## Task instructions
In the data below, work out how many lines include the string "before". Only the number should be given.

───── Exercise data ─────

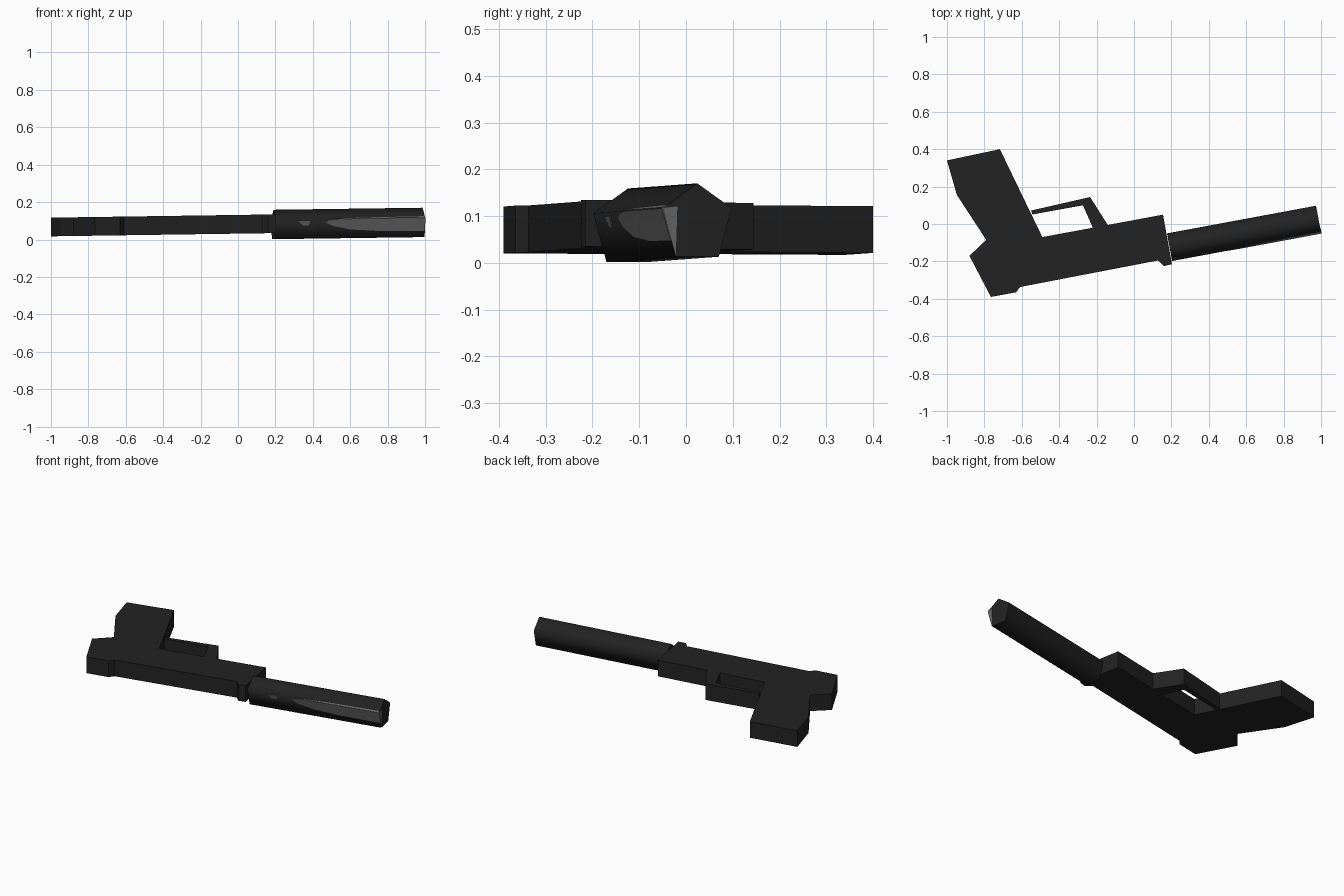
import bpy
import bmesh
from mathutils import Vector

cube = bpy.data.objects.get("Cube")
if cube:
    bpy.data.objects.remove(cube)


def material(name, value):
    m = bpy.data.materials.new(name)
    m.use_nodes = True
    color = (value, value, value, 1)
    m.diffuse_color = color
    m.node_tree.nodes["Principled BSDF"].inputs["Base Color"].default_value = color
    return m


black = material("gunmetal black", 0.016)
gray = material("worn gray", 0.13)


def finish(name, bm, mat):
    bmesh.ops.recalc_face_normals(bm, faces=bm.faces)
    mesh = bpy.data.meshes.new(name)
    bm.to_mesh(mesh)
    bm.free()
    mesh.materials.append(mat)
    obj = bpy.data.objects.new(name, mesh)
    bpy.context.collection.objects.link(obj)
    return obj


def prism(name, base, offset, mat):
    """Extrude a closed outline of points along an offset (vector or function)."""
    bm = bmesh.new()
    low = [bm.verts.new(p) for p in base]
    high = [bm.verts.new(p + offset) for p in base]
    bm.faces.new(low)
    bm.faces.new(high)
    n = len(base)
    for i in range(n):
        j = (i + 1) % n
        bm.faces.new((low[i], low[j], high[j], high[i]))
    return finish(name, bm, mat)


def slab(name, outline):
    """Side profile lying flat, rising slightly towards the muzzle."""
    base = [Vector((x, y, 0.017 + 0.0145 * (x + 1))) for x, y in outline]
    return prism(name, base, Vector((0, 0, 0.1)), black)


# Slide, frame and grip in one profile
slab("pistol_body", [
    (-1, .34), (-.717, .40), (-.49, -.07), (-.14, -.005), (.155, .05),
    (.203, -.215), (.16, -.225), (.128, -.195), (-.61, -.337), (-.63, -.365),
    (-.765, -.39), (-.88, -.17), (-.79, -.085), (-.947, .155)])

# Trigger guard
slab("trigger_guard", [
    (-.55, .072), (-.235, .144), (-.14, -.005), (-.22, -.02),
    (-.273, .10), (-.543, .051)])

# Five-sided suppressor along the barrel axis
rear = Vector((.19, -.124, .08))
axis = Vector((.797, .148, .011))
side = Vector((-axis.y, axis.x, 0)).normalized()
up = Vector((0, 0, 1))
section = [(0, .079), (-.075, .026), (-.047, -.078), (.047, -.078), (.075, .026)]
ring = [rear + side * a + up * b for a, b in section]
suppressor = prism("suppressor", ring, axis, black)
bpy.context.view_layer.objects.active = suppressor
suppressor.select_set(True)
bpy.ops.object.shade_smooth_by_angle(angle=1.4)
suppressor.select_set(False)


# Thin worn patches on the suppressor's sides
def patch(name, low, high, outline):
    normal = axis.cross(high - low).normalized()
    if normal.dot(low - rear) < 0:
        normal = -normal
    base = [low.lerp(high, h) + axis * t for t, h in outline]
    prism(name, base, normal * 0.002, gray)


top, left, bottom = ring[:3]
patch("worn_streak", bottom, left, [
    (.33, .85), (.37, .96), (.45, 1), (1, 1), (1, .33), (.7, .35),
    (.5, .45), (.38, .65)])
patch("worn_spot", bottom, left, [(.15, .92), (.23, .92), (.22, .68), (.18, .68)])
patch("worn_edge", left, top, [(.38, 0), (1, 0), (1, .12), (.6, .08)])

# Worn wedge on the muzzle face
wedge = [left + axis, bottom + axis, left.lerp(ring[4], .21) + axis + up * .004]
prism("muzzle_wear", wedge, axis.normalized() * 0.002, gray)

─────
───── Exercise data ─────

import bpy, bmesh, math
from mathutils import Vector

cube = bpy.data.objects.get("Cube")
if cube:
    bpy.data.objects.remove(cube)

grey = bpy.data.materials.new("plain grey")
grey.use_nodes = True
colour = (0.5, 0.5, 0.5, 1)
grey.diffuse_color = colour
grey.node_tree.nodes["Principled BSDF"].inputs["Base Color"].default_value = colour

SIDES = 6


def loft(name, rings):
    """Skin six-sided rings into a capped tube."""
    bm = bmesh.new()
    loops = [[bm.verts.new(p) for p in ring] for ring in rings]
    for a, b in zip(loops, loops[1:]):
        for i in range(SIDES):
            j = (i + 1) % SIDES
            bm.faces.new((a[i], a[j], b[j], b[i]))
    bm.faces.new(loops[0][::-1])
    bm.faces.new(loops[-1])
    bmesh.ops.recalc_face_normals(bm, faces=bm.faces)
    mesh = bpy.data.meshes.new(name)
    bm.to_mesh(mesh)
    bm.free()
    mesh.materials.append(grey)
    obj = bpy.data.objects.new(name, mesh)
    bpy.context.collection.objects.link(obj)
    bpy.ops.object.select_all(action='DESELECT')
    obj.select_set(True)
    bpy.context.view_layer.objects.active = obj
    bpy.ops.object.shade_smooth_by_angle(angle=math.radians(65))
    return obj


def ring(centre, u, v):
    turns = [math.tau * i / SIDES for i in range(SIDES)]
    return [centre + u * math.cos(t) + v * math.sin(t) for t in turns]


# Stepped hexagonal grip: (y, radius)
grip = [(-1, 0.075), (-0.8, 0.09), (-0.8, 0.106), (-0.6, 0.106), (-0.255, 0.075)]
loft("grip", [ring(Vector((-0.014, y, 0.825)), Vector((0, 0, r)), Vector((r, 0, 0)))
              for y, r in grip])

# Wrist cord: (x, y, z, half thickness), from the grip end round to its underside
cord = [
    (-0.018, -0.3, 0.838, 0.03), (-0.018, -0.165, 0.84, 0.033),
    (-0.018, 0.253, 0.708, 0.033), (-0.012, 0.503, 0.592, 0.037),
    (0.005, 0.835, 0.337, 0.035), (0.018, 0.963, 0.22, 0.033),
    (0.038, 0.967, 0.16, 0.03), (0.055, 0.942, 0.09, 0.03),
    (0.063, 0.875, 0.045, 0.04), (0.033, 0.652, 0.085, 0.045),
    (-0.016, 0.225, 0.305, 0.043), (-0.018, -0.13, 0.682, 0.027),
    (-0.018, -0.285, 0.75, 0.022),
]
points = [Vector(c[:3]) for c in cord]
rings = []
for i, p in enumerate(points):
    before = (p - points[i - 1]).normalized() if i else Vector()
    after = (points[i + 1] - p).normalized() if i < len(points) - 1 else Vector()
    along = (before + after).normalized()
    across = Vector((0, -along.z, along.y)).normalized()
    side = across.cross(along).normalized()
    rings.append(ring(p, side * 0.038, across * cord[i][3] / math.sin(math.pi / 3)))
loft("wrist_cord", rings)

─────
───── Exercise data ─────

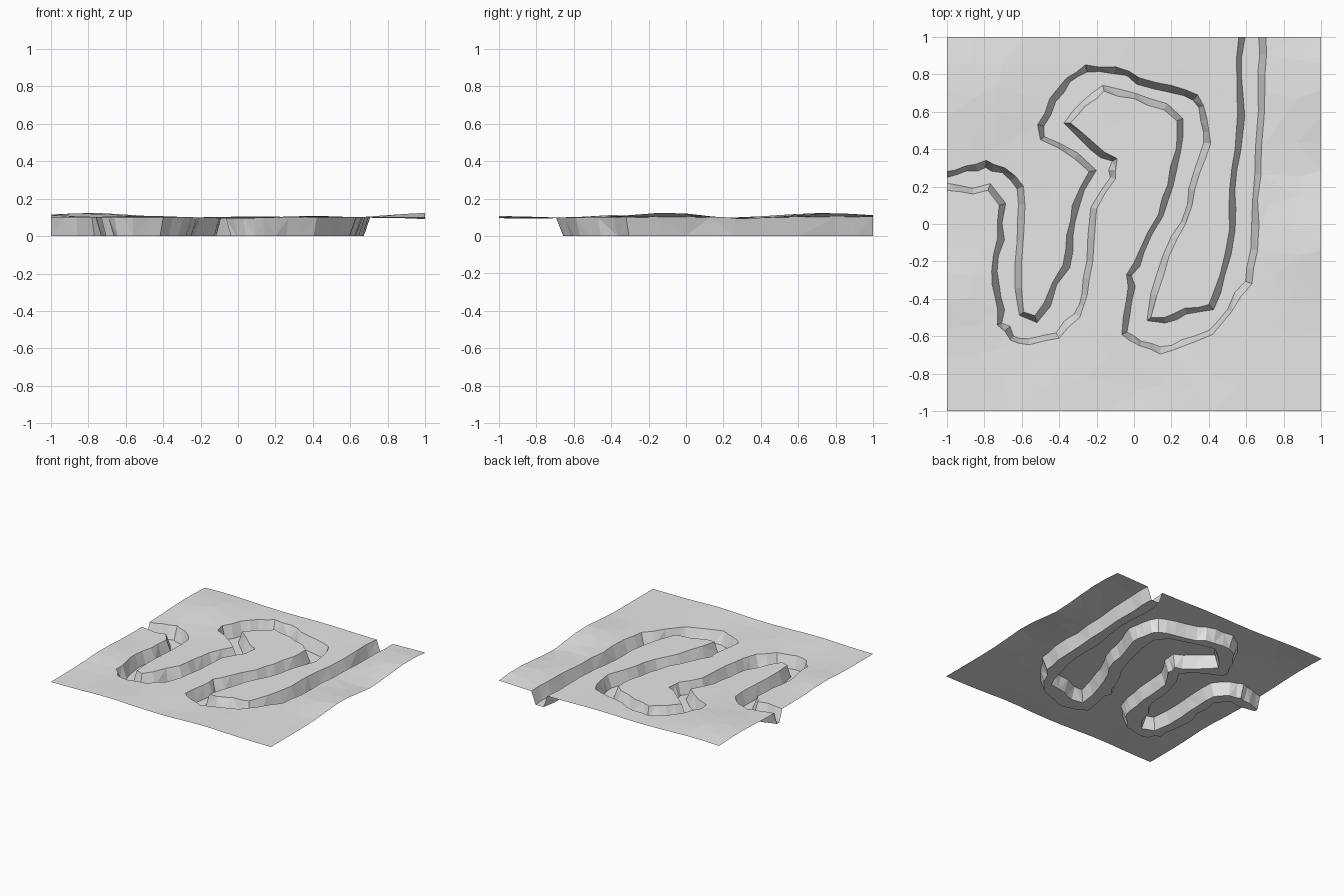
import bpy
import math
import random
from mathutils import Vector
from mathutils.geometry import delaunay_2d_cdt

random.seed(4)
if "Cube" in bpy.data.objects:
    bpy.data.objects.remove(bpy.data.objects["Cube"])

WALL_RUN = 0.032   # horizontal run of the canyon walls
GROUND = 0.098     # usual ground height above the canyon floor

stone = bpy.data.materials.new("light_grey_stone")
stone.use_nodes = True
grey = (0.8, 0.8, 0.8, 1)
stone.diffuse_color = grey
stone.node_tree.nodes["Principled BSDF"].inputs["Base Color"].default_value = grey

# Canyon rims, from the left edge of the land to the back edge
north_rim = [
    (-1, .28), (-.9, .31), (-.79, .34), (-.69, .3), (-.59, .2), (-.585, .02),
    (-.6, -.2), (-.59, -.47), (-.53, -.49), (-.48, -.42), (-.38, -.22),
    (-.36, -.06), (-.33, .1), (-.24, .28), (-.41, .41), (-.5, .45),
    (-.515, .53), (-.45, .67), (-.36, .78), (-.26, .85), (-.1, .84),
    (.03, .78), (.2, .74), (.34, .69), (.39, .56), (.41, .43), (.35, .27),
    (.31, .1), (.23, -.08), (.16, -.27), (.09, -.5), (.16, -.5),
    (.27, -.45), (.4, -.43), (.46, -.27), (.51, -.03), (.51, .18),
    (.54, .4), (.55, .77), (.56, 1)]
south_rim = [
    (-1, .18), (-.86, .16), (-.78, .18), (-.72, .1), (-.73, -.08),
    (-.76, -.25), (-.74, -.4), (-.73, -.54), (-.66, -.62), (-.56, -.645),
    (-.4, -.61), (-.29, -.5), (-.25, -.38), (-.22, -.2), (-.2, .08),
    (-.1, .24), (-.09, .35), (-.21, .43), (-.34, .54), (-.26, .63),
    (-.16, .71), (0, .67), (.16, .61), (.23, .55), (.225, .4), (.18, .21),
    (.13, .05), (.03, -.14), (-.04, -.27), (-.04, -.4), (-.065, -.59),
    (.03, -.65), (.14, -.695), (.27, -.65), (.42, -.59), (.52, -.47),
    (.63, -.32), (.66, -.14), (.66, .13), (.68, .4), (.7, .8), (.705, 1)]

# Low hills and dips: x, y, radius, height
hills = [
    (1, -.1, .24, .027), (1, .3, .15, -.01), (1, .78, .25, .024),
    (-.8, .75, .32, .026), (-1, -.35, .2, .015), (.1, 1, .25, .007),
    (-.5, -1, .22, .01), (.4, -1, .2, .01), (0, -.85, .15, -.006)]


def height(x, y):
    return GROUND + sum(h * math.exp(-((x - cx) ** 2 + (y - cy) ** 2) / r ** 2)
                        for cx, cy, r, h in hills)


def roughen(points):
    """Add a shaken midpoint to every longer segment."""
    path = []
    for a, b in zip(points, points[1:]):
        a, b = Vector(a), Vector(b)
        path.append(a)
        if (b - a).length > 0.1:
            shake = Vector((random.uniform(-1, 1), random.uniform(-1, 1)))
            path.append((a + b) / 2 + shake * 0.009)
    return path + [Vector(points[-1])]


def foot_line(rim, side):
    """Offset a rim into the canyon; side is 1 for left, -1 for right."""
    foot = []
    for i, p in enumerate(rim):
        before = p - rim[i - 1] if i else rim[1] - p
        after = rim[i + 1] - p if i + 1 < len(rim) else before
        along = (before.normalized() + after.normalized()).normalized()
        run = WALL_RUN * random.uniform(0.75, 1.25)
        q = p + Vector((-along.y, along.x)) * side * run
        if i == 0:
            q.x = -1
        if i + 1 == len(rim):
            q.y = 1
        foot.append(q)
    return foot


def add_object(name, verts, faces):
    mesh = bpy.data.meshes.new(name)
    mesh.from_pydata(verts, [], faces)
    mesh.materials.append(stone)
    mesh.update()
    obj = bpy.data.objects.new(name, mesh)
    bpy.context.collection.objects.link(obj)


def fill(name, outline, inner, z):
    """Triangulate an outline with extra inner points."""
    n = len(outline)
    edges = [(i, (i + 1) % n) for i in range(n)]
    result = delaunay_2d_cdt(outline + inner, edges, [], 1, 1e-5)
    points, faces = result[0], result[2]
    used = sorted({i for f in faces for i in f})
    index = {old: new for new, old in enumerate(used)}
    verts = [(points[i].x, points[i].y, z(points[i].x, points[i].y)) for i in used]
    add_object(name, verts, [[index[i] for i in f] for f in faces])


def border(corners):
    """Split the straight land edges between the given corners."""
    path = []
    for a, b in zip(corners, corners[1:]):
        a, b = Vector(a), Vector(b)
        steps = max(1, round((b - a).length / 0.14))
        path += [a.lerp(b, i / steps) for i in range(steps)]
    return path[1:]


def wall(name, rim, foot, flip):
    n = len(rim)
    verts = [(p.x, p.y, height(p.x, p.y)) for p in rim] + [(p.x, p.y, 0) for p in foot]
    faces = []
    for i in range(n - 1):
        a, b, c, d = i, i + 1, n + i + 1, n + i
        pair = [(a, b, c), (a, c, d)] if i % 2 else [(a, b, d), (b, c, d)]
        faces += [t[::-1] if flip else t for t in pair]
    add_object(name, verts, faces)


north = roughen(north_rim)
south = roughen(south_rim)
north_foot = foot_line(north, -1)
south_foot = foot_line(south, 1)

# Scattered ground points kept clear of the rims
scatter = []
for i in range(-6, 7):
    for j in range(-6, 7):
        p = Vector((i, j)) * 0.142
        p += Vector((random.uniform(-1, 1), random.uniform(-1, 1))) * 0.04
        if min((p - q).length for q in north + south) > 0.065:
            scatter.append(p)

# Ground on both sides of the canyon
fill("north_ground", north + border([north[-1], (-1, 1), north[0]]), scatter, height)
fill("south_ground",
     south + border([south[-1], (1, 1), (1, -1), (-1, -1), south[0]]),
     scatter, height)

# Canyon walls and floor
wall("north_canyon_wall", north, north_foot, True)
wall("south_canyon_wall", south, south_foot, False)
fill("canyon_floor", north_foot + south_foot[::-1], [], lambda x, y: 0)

─────

## Output of the task
5